(Data entries)
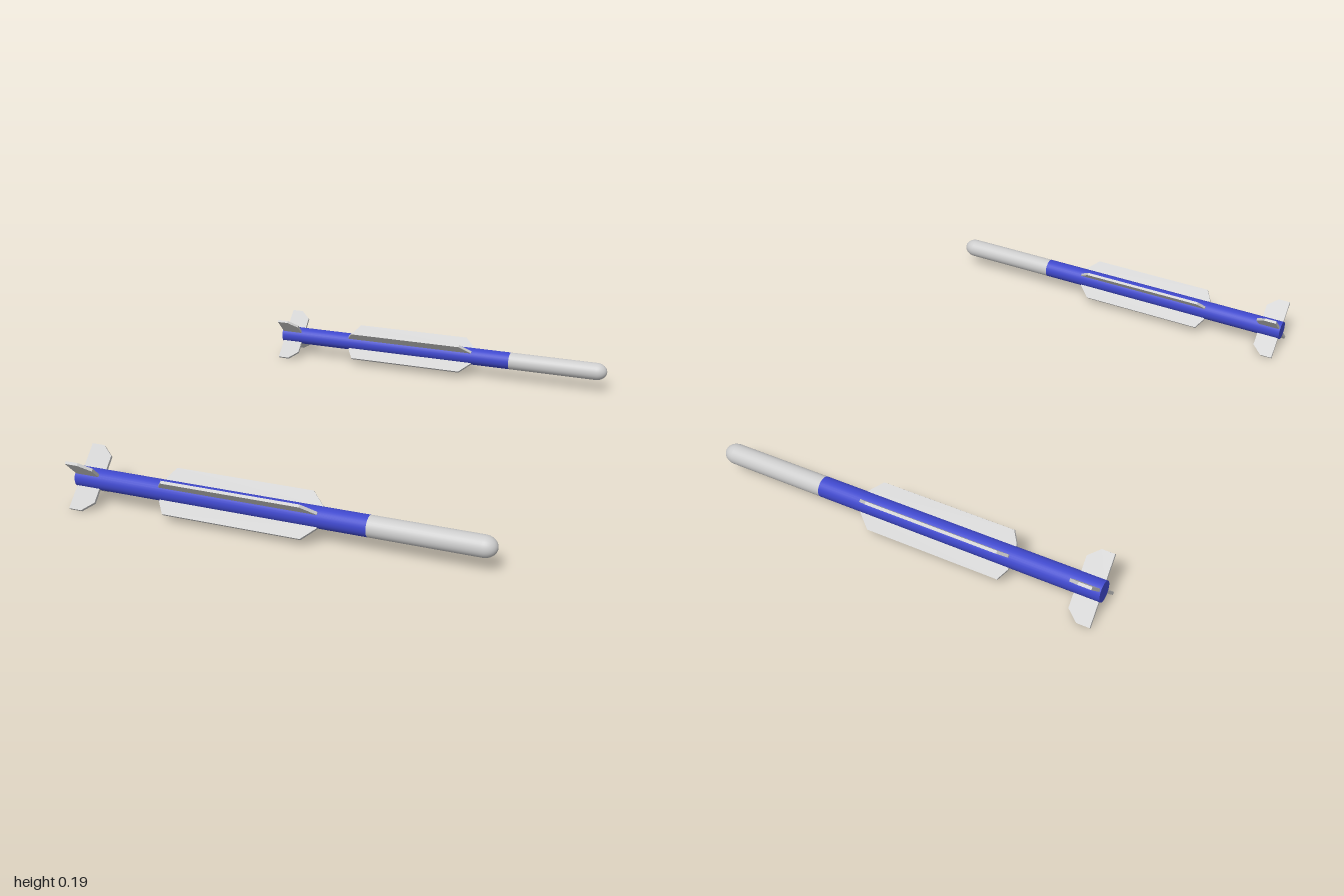
import * as THREE from 'three';

const RADIUS = 0.039;
const SPAN = 0.096; // vertical reach of the diagonal tail fins
const THICK = 0.011;

const blue = new THREE.MeshStandardMaterial({ color: 0x3f48cc });
blue.name = 'bodyBlue';
const grey = new THREE.MeshStandardMaterial({ color: 0xcccccc });
grey.name = 'lightGrey';

// Surface of revolution along +x from [x, radius] pairs
function turned(name, profile, material) {
  const geometry = new THREE.LatheGeometry(profile.map(([x, r]) => new THREE.Vector2(r, x)), 32);
  geometry.rotateZ(-Math.PI / 2);
  const mesh = new THREE.Mesh(geometry, material);
  mesh.name = name;
  return mesh;
}

// Four flat plates around the body, set diagonally; outline is [x, radial distance]
function finSet(name, outline) {
  const shape = new THREE.Shape(outline.map(([x, r]) => new THREE.Vector2(x, r)));
  const geometry = new THREE.ExtrudeGeometry(shape, { depth: THICK, bevelEnabled: false });
  geometry.translate(0, 0, -THICK / 2);
  const set = new THREE.Group();
  set.name = name + 's';
  for (let i = 0; i < 4; i++) {
    const fin = new THREE.Mesh(geometry, grey);
    fin.name = name;
    fin.rotation.x = Math.PI / 4 + i * Math.PI / 2;
    set.add(fin);
  }
  return set;
}

function createMissile() {
  const missile = new THREE.Group();

  // Blue motor tube with a closed tail
  const tube = new THREE.Mesh(new THREE.CylinderGeometry(RADIUS, RADIUS, 1.14, 32), blue);
  tube.rotation.z = -Math.PI / 2;
  tube.position.x = -0.225;
  tube.name = 'motorTube';
  missile.add(tube);

  // Grey forward section and rounded tip
  missile.add(turned('forwardSection', [[0.345, RADIUS], [0.747, RADIUS]], grey));
  const tip = [];
  for (let i = 0; i <= 10; i++) {
    const a = (i / 10) * Math.PI / 2;
    tip.push([0.747 + 0.048 * Math.sin(a), i === 10 ? 0 : RADIUS * Math.cos(a)]);
  }
  missile.add(turned('noseTip', tip, grey));

  // Long mid-body wings and short tail fins
  missile.add(finSet('wing', [[-0.447, 0.02], [0.165, 0.02], [0.165, 0.041], [0.115, 0.09], [-0.42, 0.09], [-0.447, 0.046]]));
  missile.add(finSet('tailFin', [[-0.79, 0.02], [-0.697, 0.02], [-0.697, 0.093], [-0.74, 0.13], [-0.79, 0.13]]));
  return missile;
}

export function createModel() {
  const model = new THREE.Group();
  model.name = 'missilePair';
  for (const side of [1, -1]) {
    const missile = createMissile();
    missile.name = side > 0 ? 'frontMissile' : 'rearMissile';
    missile.position.set(0, SPAN, side * (1 - SPAN));
    model.add(missile);
  }
  return model;
}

TASK DIRECTIONS →
All of the lines above should be copied exactly, apart from the pictures.

RESULT OF THE EXERCISE →
import * as THREE from 'three';

const RADIUS = 0.039;
const SPAN = 0.096; // vertical reach of the diagonal tail fins
const THICK = 0.011;

const blue = new THREE.MeshStandardMaterial({ color: 0x3f48cc });
blue.name = 'bodyBlue';
const grey = new THREE.MeshStandardMaterial({ color: 0xcccccc });
grey.name = 'lightGrey';

// Surface of revolution along +x from [x, radius] pairs
function turned(name, profile, material) {
  const geometry = new THREE.LatheGeometry(profile.map(([x, r]) => new THREE.Vector2(r, x)), 32);
  geometry.rotateZ(-Math.PI / 2);
  const mesh = new THREE.Mesh(geometry, material);
  mesh.name = name;
  return mesh;
}

// Four flat plates around the body, set diagonally; outline is [x, radial distance]
function finSet(name, outline) {
  const shape = new THREE.Shape(outline.map(([x, r]) => new THREE.Vector2(x, r)));
  const geometry = new THREE.ExtrudeGeometry(shape, { depth: THICK, bevelEnabled: false });
  geometry.translate(0, 0, -THICK / 2);
  const set = new THREE.Group();
  set.name = name + 's';
  for (let i = 0; i < 4; i++) {
    const fin = new THREE.Mesh(geometry, grey);
    fin.name = name;
    fin.rotation.x = Math.PI / 4 + i * Math.PI / 2;
    set.add(fin);
  }
  return set;
}

function createMissile() {
  const missile = new THREE.Group();

  // Blue motor tube with a closed tail
  const tube = new THREE.Mesh(new THREE.CylinderGeometry(RADIUS, RADIUS, 1.14, 32), blue);
  tube.rotation.z = -Math.PI / 2;
  tube.position.x = -0.225;
  tube.name = 'motorTube';
  missile.add(tube);

  // Grey forward section and rounded tip
  missile.add(turned('forwardSection', [[0.345, RADIUS], [0.747, RADIUS]], grey));
  const tip = [];
  for (let i = 0; i <= 10; i++) {
    const a = (i / 10) * Math.PI / 2;
    tip.push([0.747 + 0.048 * Math.sin(a), i === 10 ? 0 : RADIUS * Math.cos(a)]);
  }
  missile.add(turned('noseTip', tip, grey));

  // Long mid-body wings and short tail fins
  missile.add(finSet('wing', [[-0.447, 0.02], [0.165, 0.02], [0.165, 0.041], [0.115, 0.09], [-0.42, 0.09], [-0.447, 0.046]]));
  missile.add(finSet('tailFin', [[-0.79, 0.02], [-0.697, 0.02], [-0.697, 0.093], [-0.74, 0.13], [-0.79, 0.13]]));
  return missile;
}

export function createModel() {
  const model = new THREE.Group();
  model.name = 'missilePair';
  for (const side of [1, -1]) {
    const missile = createMissile();
    missile.name = side > 0 ? 'frontMissile' : 'rearMissile';
    missile.position.set(0, SPAN, side * (1 - SPAN));
    model.add(missile);
  }
  return model;
}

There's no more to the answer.